START Provided data
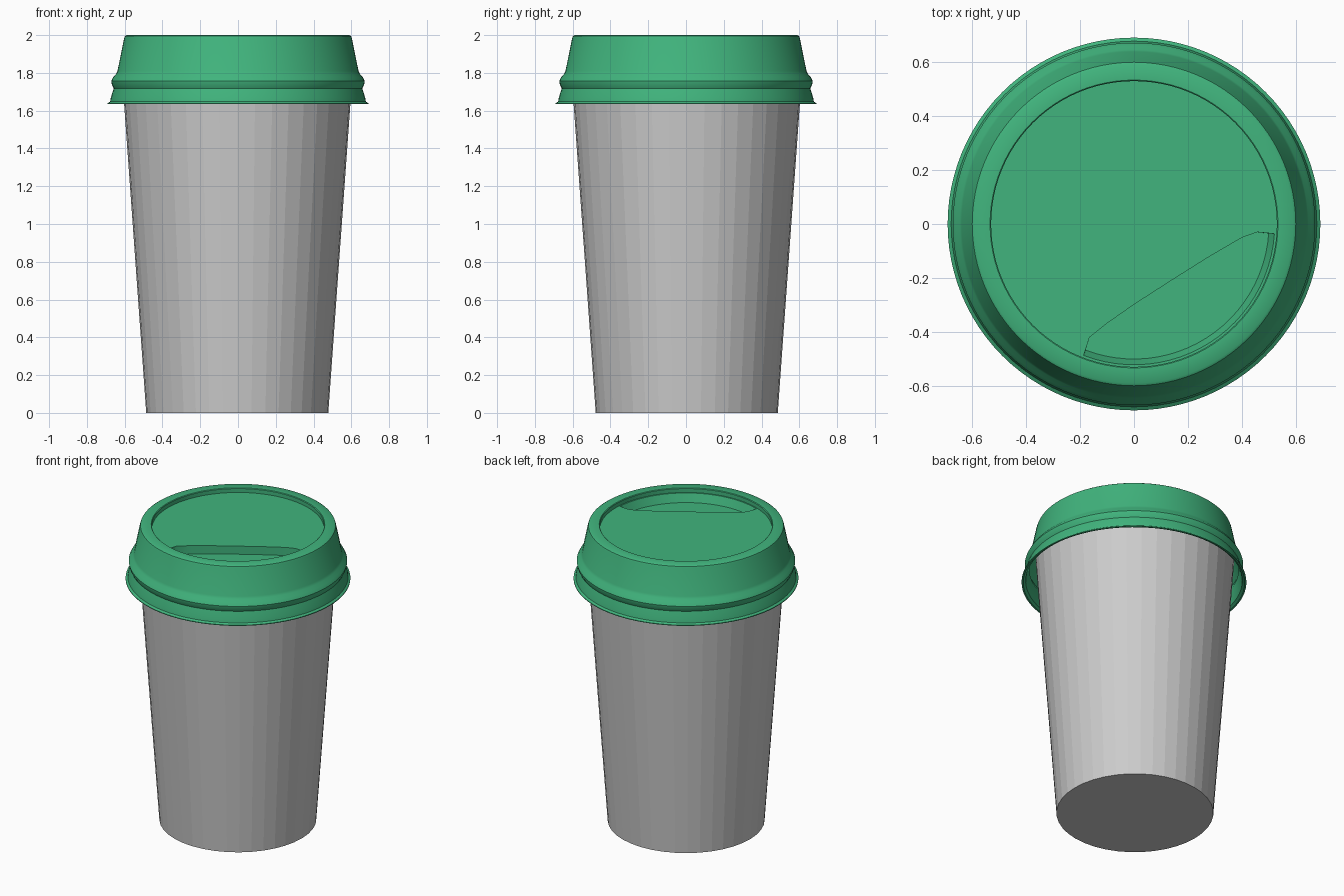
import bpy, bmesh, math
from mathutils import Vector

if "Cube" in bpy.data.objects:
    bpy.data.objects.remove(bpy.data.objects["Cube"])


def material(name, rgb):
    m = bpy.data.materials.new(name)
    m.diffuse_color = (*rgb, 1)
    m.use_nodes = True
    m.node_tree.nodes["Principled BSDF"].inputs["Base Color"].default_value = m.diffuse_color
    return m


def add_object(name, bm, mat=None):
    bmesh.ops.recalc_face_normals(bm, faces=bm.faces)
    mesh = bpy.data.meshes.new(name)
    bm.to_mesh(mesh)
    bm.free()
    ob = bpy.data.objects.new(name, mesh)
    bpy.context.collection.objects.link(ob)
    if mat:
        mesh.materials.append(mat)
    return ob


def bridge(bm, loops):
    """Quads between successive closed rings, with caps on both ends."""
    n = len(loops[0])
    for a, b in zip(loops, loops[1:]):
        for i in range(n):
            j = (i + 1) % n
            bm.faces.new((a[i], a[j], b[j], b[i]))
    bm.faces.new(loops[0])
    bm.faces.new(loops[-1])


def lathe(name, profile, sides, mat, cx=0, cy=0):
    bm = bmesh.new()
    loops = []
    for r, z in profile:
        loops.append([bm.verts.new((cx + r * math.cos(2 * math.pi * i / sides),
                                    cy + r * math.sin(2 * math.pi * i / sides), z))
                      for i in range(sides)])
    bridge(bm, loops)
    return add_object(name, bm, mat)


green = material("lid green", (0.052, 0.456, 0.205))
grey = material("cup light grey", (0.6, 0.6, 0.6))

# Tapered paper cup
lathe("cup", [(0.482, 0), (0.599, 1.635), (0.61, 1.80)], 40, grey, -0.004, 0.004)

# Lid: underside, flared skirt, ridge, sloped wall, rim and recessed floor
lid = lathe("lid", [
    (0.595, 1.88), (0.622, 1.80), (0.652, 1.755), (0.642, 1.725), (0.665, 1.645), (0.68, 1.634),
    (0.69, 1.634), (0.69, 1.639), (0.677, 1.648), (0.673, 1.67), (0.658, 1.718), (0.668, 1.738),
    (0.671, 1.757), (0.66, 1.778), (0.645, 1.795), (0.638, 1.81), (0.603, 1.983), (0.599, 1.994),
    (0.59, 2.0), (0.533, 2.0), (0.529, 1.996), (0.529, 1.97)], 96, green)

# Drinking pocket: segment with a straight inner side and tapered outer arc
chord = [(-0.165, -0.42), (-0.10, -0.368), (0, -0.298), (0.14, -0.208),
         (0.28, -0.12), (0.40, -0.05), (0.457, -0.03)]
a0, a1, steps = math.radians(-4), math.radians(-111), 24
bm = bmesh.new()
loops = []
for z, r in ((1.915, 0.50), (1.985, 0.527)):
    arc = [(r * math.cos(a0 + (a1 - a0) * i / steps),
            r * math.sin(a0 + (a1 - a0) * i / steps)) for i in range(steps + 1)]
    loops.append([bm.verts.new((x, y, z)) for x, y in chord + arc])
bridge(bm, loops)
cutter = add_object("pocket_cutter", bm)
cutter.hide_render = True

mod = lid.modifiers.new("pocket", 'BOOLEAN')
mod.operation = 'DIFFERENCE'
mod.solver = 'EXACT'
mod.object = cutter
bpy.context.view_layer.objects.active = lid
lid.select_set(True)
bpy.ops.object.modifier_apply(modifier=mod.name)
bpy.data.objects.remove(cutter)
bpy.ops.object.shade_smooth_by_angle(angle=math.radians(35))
END Provided data
**To do:**
Copy out the line holding "# Drinking pocket: segment" along with all lines after it through the end of the entries, exactly and only these.

**Your response:**
# Drinking pocket: segment with a straight inner side and tapered outer arc
chord = [(-0.165, -0.42), (-0.10, -0.368), (0, -0.298), (0.14, -0.208),
         (0.28, -0.12), (0.40, -0.05), (0.457, -0.03)]
a0, a1, steps = math.radians(-4), math.radians(-111), 24
bm = bmesh.new()
loops = []
for z, r in ((1.915, 0.50), (1.985, 0.527)):
    arc = [(r * math.cos(a0 + (a1 - a0) * i / steps),
            r * math.sin(a0 + (a1 - a0) * i / steps)) for i in range(steps + 1)]
    loops.append([bm.verts.new((x, y, z)) for x, y in chord + arc])
bridge(bm, loops)
cutter = add_object("pocket_cutter", bm)
cutter.hide_render = True

mod = lid.modifiers.new("pocket", 'BOOLEAN')
mod.operation = 'DIFFERENCE'
mod.solver = 'EXACT'
mod.object = cutter
bpy.context.view_layer.objects.active = lid
lid.select_set(True)
bpy.ops.object.modifier_apply(modifier=mod.name)
bpy.data.objects.remove(cutter)
bpy.ops.object.shade_smooth_by_angle(angle=math.radians(35))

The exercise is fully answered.